Northwestern has much to learn from Loyola University on sustainability, NU students say
Olga Gonzalez Latapi, Reporter
November 29, 2012 •
Even though Northwestern is quickly becoming one of the greenest campuses nationwide, students can look to their peers at Loyola University Chicago, who have organized a farmer’s market and manage an off-campus farm as a model of higher level of sustainability.
There are many sustainable initiatives already set into motion at NU, but students involved with green efforts on campus said there is a need for more programs. University President Morton Schapiro told The Daily on Tuesday that he will raise the issue of sustainability in future meetings to ensure NU remains one of the top universities in sustainability.
“I want to make (Northwestern) as absolutely sustainable as possible,” Schapiro said.
SEED co-chair Amanda Myers said one of the latest NU sustainable initiatives — banning the sale of plastic water bottles — has already been successful at nearby Loyola. The ban, which Loyola’s student body approved in the spring, was the result of a two-year campaign by the school’s Student Environmental Alliance.
“I’d say that this is an effort where we can learn a lot from Loyola,” the Weinberg senior said.
Loyola sustainability specialist Gina Lettiere said their sustainability programs aim to improve three aspects: curriculum, infrastructure and student and faculty response to green initiatives.
GREEN House president Henrik Westerkam, a Weinberg sophomore, said one of Loyola’s most impressive programs is the planned construction of various new buildings, such as two first-year student residence halls and a new greenhouse.
Another program that can be expected from Loyola within the next year is the launching of a new Institute of Urban Environmental Sustainability, which will bring together the environmental science department and the Center for Urban Environmental Research and Policy to develop new academic programs in sustainability. Lettiere said Loyola is aiming for the new building to achieve LEED certification, joining two other LEED silver buildings on the campus.
For the last five years, the University has aimed for LEED gold or silver certification when constructing new buildings, University spokesman Alan Cubbage said.
Michael Narea, co-project manager of Pura Playa, which is leading the effort to ban plastic bottles at NU, said it is only a matter of time before the administration supports this and other green initiatives.
“With the new Office of Sustainability and the newly instated ASG Sustainability Committee, I believe that NU is on its way to becoming a more sustainable campus,” the McCormick senior said.

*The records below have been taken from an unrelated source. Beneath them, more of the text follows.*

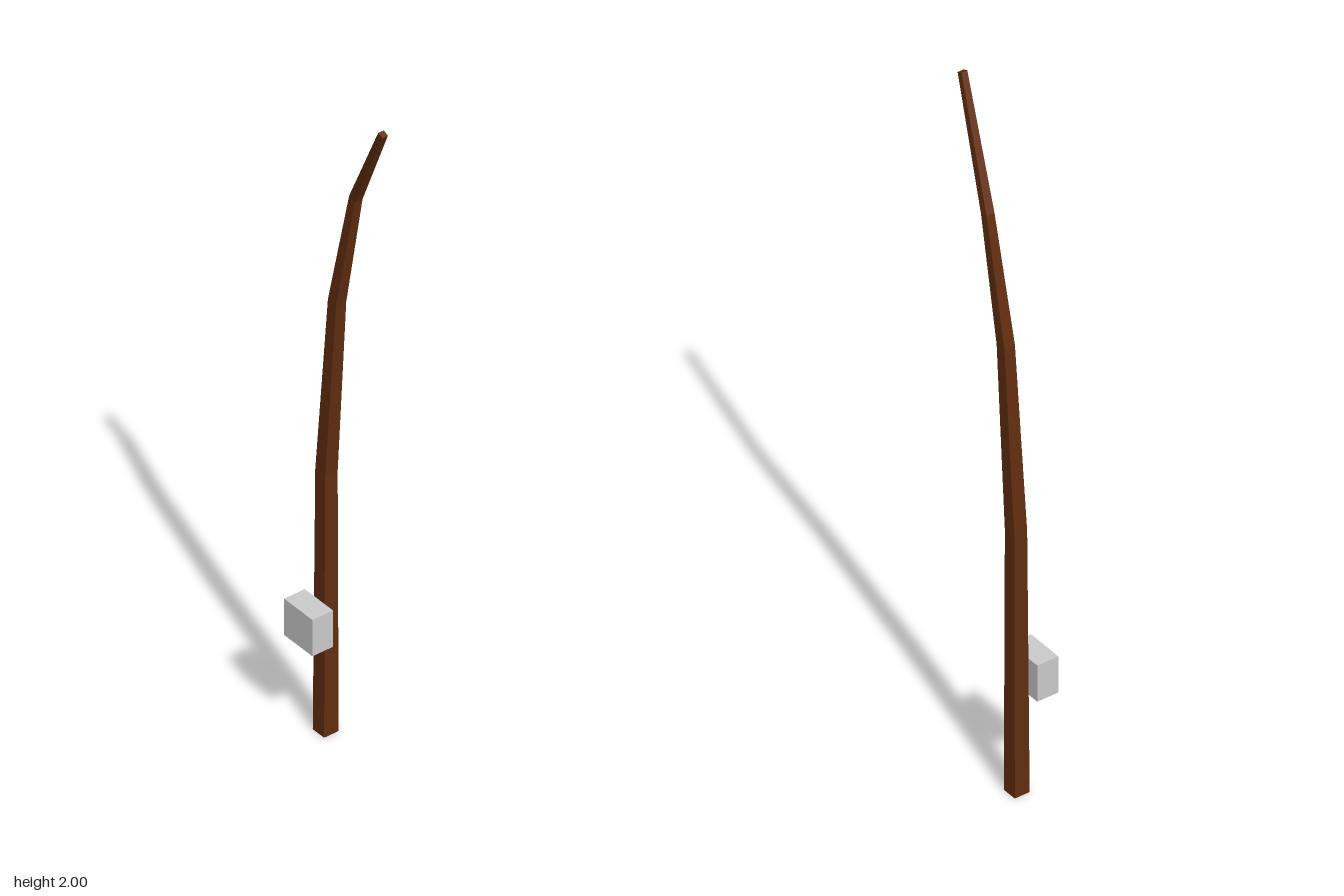
import * as THREE from 'three';

// Square-section bent pole: rings of [x, y, z, half width, forward tilt]
const RINGS = [
  [0.03, 0, -0.121, 0.0225, 0],
  [0.03, 0.79, -0.118, 0.0195, 0.04],
  [0.03, 1.33, -0.076, 0.016, 0.15],
  [0.03, 1.685, -0.002, 0.012, 0.34],
  [-0.0175, 1.996, 0.166, 0.0088, 0.45],
];
const CORNERS = [[-1, 1], [1, 1], [1, -1], [-1, -1]];

function poleGeometry() {
  const positions = [];
  const index = [];
  for (const [x, y, z, h, tilt] of RINGS) {
    for (const [cx, cz] of CORNERS) {
      positions.push(x + cx * h, y - cz * h * Math.sin(tilt), z + cz * h * Math.cos(tilt));
    }
  }
  for (let r = 0; r < RINGS.length - 1; r++) {
    for (let i = 0; i < 4; i++) {
      const a = r * 4 + i;
      const b = r * 4 + (i + 1) % 4;
      index.push(a, b, b + 4, a, b + 4, a + 4);
    }
  }
  // End caps
  const t = (RINGS.length - 1) * 4;
  index.push(0, 2, 1, 0, 3, 2, t, t + 1, t + 2, t, t + 2, t + 3);
  const geometry = new THREE.BufferGeometry();
  geometry.setAttribute('position', new THREE.Float32BufferAttribute(positions, 3));
  geometry.setIndex(index);
  const flat = geometry.toNonIndexed();
  flat.computeVertexNormals();
  return flat;
}

export function createModel() {
  const group = new THREE.Group();

  // Tapering pole that leans forward at the top
  const pole = new THREE.Mesh(
    poleGeometry(),
    new THREE.MeshStandardMaterial({ color: 0x622e10, flatShading: true })
  );
  pole.name = 'pole';
  group.add(pole);

  // Box fixed to the side of the pole
  const box = new THREE.Mesh(
    new THREE.BoxGeometry(0.064, 0.11, 0.112),
    new THREE.MeshStandardMaterial({ color: 0xcccccc })
  );
  box.name = 'sideBox';
  box.position.set(-0.023, 0.35, -0.121);
  group.add(box);

  return group;
}
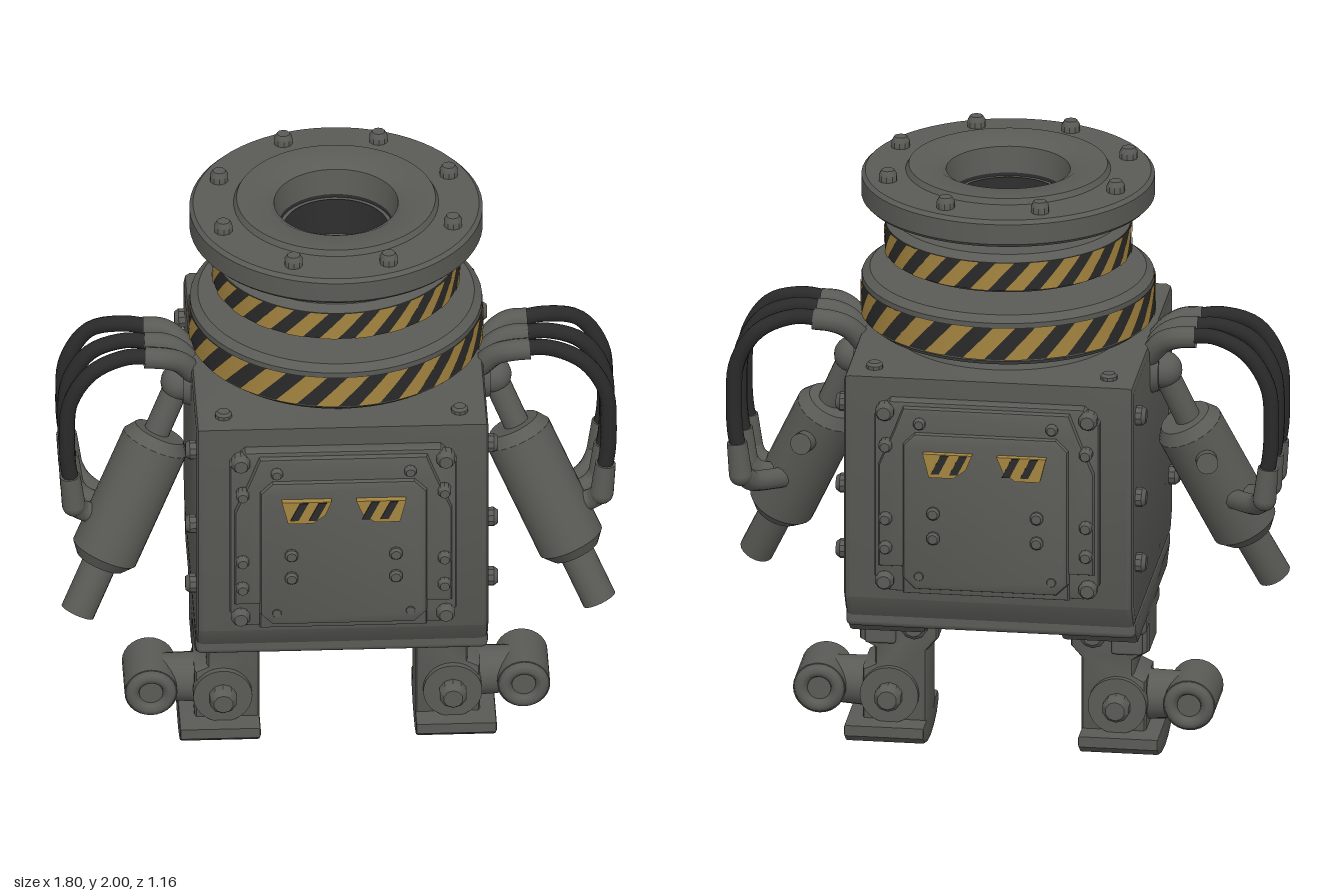
import * as THREE from 'three';
import { RoundedBoxGeometry } from 'three/addons/geometries/RoundedBoxGeometry.js';
import { toCreasedNormals } from 'three/addons/utils/BufferGeometryUtils.js';

const V = (x, y, z) => new THREE.Vector3(x, y, z);

export function createModel() {
  const mat = (name, color, side = THREE.FrontSide) => {
    const m = new THREE.MeshStandardMaterial({ color, side });
    m.name = name;
    return m;
  };
  const metal = mat('grey metal', 0x5a5a56, THREE.DoubleSide);
  const dark = mat('black rubber', 0x2a2a2a, THREE.DoubleSide);
  const yellow = mat('warning yellow', 0xa58540, THREE.DoubleSide);

  const root = new THREE.Group();
  const group = (name, parent = root) => {
    const g = new THREE.Group();
    g.name = name;
    parent.add(g);
    return g;
  };
  const add = (parent, name, geo, material = metal, x = 0, y = 0, z = 0) => {
    const m = new THREE.Mesh(geo, material);
    m.name = name;
    m.position.set(x, y, z);
    parent.add(m);
    return m;
  };
  const lathe = (pts, seg = 56) => toCreasedNormals(
    new THREE.LatheGeometry(pts.map(p => new THREE.Vector2(...p)), seg), 0.6);
  const extrude = (pts, depth, bevel = 0.012) => {
    const g = new THREE.ExtrudeGeometry(new THREE.Shape(pts.map(p => new THREE.Vector2(...p))), {
      depth: depth - 2 * bevel, bevelEnabled: bevel > 0, bevelThickness: bevel,
      bevelSize: bevel, bevelOffset: -bevel, bevelSegments: 2, curveSegments: 8 });
    g.translate(0, 0, bevel - depth / 2);
    return toCreasedNormals(g, 0.6);
  };
  // Cylinder between two points
  const rod = (parent, name, a, b, r0, r1 = r0, material = metal, sides = 20) => {
    const d = b.clone().sub(a);
    const m = add(parent, name, new THREE.CylinderGeometry(r1, r0, d.length(), sides), material);
    m.position.copy(a).addScaledVector(d, 0.5);
    m.quaternion.setFromUnitVectors(V(0, 1, 0), d.normalize());
    return m;
  };
  const tube = (parent, name, pts, r, material) => add(parent, name,
    new THREE.TubeGeometry(new THREE.CatmullRomCurve3(pts), 28, r, 10), material);
  // Domed bolt whose base sits at p and points along dir
  const bolt = (parent, p, dir, r, h) => {
    const m = add(parent, 'bolt', lathe([[r, 0], [r, h * 0.65], [r * 0.7, h], [0, h]], 10));
    m.position.copy(p);
    m.quaternion.setFromUnitVectors(V(0, 1, 0), dir);
    return m;
  };

  // Body with chamfered lower edges, and the skirt below it
  const body = group('body');
  const shell = extrude([[-0.43, 0.57], [0.43, 0.57], [0.48, 0.65], [0.48, 1.41], [-0.48, 1.41], [-0.48, 0.65]], 0.94, 0.02);
  add(body, 'bodyShell', shell.rotateY(-Math.PI / 2));
  add(body, 'skirt', new RoundedBoxGeometry(0.94, 0.065, 0.86, 2, 0.02), metal, 0, 0.56, 0);
  for (const sx of [-1, 1]) for (const sz of [-1, 1]) {
    for (const y of [1.29, 1.01, 0.785]) bolt(body, V(sx * 0.465, y, sz * 0.4), V(sx, 0, 0), 0.032, 0.038);
    bolt(body, V(sx * 0.38, 1.405, sz * 0.395), V(0, 1, 0), 0.028, 0.025);
  }

  // Armoured panel, used on the front and the back
  const octagon = (w, y0, y1, c) => [[-w + c, y0], [w - c, y0], [w, y0 + c], [w, y1 - c],
    [w - c, y1], [-w + c, y1], [-w, y1 - c], [-w, y0 + c]];
  const panel = name => {
    const p = group(name);
    add(p, 'panelBase', extrude(octagon(0.365, 0.69, 1.345, 0.05), 0.06), metal, 0, 0, 0.49);
    add(p, 'panelFrame', extrude([[-0.27, 0.69], [0.27, 0.69], [0.27, 0.78], [0.35, 0.78], [0.35, 1.13],
      [0.3, 1.25], [0.27, 1.33], [-0.27, 1.33], [-0.3, 1.25], [-0.35, 1.13], [-0.35, 0.78], [-0.27, 0.78]], 0.06, 0.015), metal, 0, 0, 0.51);
    add(p, 'panelDoor', extrude(octagon(0.27, 0.71, 1.25, 0.04), 0.06, 0.02), metal, 0, 0, 0.527);
    for (const s of [-1, 1]) {
      for (const y of [1.31, 0.73]) bolt(p, V(s * 0.33, y, 0.5), V(0, 0, 1), 0.031, 0.05);
      for (const y of [1.2, 0.95, 0.85]) bolt(p, V(s * 0.325, y, 0.525), V(0, 0, 1), 0.022, 0.04);
      for (const y of [0.98, 0.895]) bolt(p, V(s * 0.168, y, 0.55), V(0, 0, 1), 0.022, 0.025);
      for (const y of [1.28, 0.76]) bolt(p, V(s * 0.215, y, 0.53), V(0, 0, 1), 0.02, 0.03);
      // Slanted eye slot with warning stripes
      add(p, 'eye', extrude([[s * 0.04, 1.19], [s * 0.2, 1.19], [s * 0.18, 1.11], [s * 0.1, 1.11], [s * 0.06, 1.14]],
        0.04, 0), yellow, 0, 0, 0.558);
      for (const x of [0.085, 0.145]) {
        const c = s * x;
        add(p, 'eyeStripe', extrude([[c - 0.028, 1.123], [c - 0.002, 1.123], [c + 0.03, 1.188], [c + 0.004, 1.188]],
          0.004, 0), dark, 0, 0, 0.58);
      }
    }
    return p;
  };
  panel('frontPanel');
  panel('backPanel').rotation.y = Math.PI;

  // Neck: stacked rings, hollow top flange
  const neck = group('neck');
  add(neck, 'neckCollar', lathe([[0, 1.4], [0.37, 1.4], [0.34, 1.47], [0, 1.47]]));
  add(neck, 'neckColumn', lathe([[0.2, 1.45], [0.2, 1.8], [0.17, 1.81], [0.22, 1.88]], 40));
  const ring = (name, r, y0, y1, inner) => add(neck, name, lathe([[inner, y0], [r - 0.025, y0], [r, y0 + 0.02],
    [r, y1 - 0.02], [r - 0.025, y1], [inner, y1]], 64));
  ring('lowerRing', 0.47, 1.46, 1.63, 0.18);
  ring('upperRing', 0.395, 1.68, 1.81, 0.17);
  add(neck, 'topFlange', lathe([[0.17, 1.87], [0.46, 1.87], [0.472, 1.882], [0.472, 1.95], [0.46, 1.962],
    [0.33, 1.965], [0.32, 1.983], [0.23, 1.983], [0.2, 1.965], [0.185, 1.87]], 64));
  add(neck, 'openingWall', lathe([[0.186, 1.88], [0.145, 1.75]], 40), dark);
  add(neck, 'openingFloor', lathe([[0.15, 1.755], [0, 1.755]], 40));
  for (let i = 0; i < 8; i++) {
    const a = (i + 0.5) * Math.PI / 4;
    bolt(neck, V(Math.cos(a) * 0.4, 1.955, Math.sin(a) * 0.4), V(0, 1, 0), 0.03, 0.045);
  }

  // Slanted hazard stripes wrapped around a ring
  const stripes = (name, r, y0, y1, count) => {
    const g = group(name, neck);
    add(g, 'darkBand', new THREE.CylinderGeometry(r + 0.002, r + 0.002, y1 - y0, 64, 1, true), dark, 0, (y0 + y1) / 2, 0);
    const step = Math.PI * 2 / count;
    for (let i = 0; i < count; i++) {
      const geo = new THREE.PlaneGeometry(1, 1, 4, 4), p = geo.attributes.position;
      for (let k = 0; k < p.count; k++) {
        const v = p.getY(k), a = step * (i + p.getX(k) * 0.52 + v * 0.75);
        p.setXYZ(k, Math.sin(a) * (r + 0.005), y0 + (v + 0.5) * (y1 - y0), Math.cos(a) * (r + 0.005));
      }
      geo.computeVertexNormals();
      add(g, 'yellowStripe', geo, yellow);
    }
  };
  stripes('lowerStripes', 0.47, 1.485, 1.595, 22);
  stripes('upperStripes', 0.395, 1.695, 1.79, 22);

  for (const s of [-1, 1]) {
    const side = s > 0 ? 'left' : 'right';
    const P = (x, y, z) => V(s * x, y, z);

    // Arm: shoulder ball, linkage, piston cylinder and rod
    const arm = group(side + 'Arm');
    rod(arm, 'shoulderMount', P(0.45, 1.3, 0), P(0.495, 1.3, 0), 0.085, 0.07);
    add(arm, 'shoulderBall', new THREE.SphereGeometry(0.06, 20, 14), metal, s * 0.505, 1.3, 0);
    rod(arm, 'upperLink', P(0.51, 1.29, 0), P(0.6, 1.08, 0.035), 0.042);
    const top = P(0.575, 1.115, 0.03), mid = P(0.76, 0.715, 0.125);
    const lerp = t => top.clone().lerp(mid, t);
    rod(arm, 'pistonCap', lerp(-0.03), lerp(0.05), 0.085, 0.11);
    rod(arm, 'pistonBody', lerp(0.05), lerp(0.95), 0.11, 0.11, metal, 28);
    rod(arm, 'pistonEnd', lerp(0.95), lerp(1.03), 0.11, 0.08);
    rod(arm, 'pistonRod', lerp(1), P(0.84, 0.545, 0.175), 0.056);
    rod(arm, 'pistonPort', P(0.66, 1.02, -0.1), P(0.63, 1.0, 0.05), 0.035);

    // Three hoses from the shoulder to the piston
    for (const [i, z0, z1] of [[0, 0.09, 0.125], [1, 0, 0], [2, -0.09, -0.135]]) {
      const h = group(side + 'Hose' + (i + 1));
      tube(h, 'hoseInlet', [P(0.46, 1.36, z0 * 0.5), P(0.51, 1.42, z0 * 0.8), P(0.56, 1.445, z0), P(0.62, 1.45, z0)], 0.036, metal);
      tube(h, 'hose', [P(0.58, 1.45, z0), P(0.68, 1.46, z0 * 1.15), P(0.79, 1.42, z1), P(0.86, 1.31, z1),
        P(0.872, 1.17, z1), P(0.865, 1.05, z1), P(0.845, 0.97, z1)], 0.026, dark);
      rod(h, 'hoseCoupling', P(0.862, 1.03, z1), P(0.85, 0.92, z1), 0.033, 0.038);
      add(h, 'hoseElbow', new THREE.SphereGeometry(0.038, 14, 10), metal, s * 0.85, 0.92, z1);
      tube(h, 'hoseOutlet', [P(0.85, 0.925, z1), P(0.82, 0.885, z1 * 0.75 + 0.01), P(0.72, 0.86, z1 * 0.3 + 0.06)], 0.034, metal);
    }

    // Leg: hip rail, thigh, knee, outer joint and foot
    const leg = group(side + 'Leg');
    const hip = extrude([[-0.42, 0.575], [-0.42, 0.55], [-0.34, 0.485], [0.34, 0.485], [0.42, 0.55], [0.42, 0.575]], 0.25);
    add(leg, 'hipRail', hip.rotateY(-Math.PI / 2), metal, s * 0.345, 0, 0);
    add(leg, 'hipBlock', new RoundedBoxGeometry(0.25, 0.07, 0.34, 2, 0.02), metal, s * 0.345, 0.475, 0);
    add(leg, 'thigh', extrude([[0.215, 0.5], [0.215, 0.37], [0.25, 0.33], [0.25, 0.08], [0.46, 0.08], [0.46, 0.26],
      [0.42, 0.28], [0.42, 0.33], [0.47, 0.36], [0.47, 0.5]].map(([x, y]) => [s * x, y]), 0.21, 0.02));
    for (const z of [-1, 1]) {
      bolt(leg, P(0.29, 0.42, z * 0.1), V(0, 0, z), 0.045, 0.035);
      bolt(leg, P(0.37, 0.18, z * 0.12), V(0, 0, z), 0.045, 0.055);
      add(leg, 'hipLug', new RoundedBoxGeometry(0.1, 0.13, 0.03, 2, 0.01), metal, s * 0.4, 0.42, z * 0.108);
    }
    rod(leg, 'kneeDrum', P(0.37, 0.18, -0.125), P(0.37, 0.18, 0.125), 0.095, 0.095, metal, 28);
    rod(leg, 'outerArm', P(0.37, 0.18, 0), P(0.6, 0.185, 0), 0.085, 0.075);
    rod(leg, 'outerDrum', P(0.6, 0.185, -0.1), P(0.6, 0.185, 0.1), 0.085, 0.085, metal, 28);
    for (const z of [-0.1, 0.1])
      add(leg, 'outerDrumRim', new THREE.TorusGeometry(0.06, 0.022, 8, 24), metal, s * 0.6, 0.185, z);
    const sole = extrude([[-0.18, 0.09], [-0.18, 0.055], [-0.14, 0.025], [-0.07, 0.006], [0, 0], [0.07, 0.006],
      [0.14, 0.025], [0.18, 0.055], [0.18, 0.09]], 0.26, 0.008);
    add(leg, 'foot', sole.rotateY(-Math.PI / 2), metal, s * 0.38, 0, 0);
  }
  return root;
}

Back at Loyola, Lettiere said the school’s sustainable efforts have developed from involvement of all sorts of people invested in the campus.
“It’s all working together to ensure that students, faculty and staff change their behaviors to use resources wisely,” she said.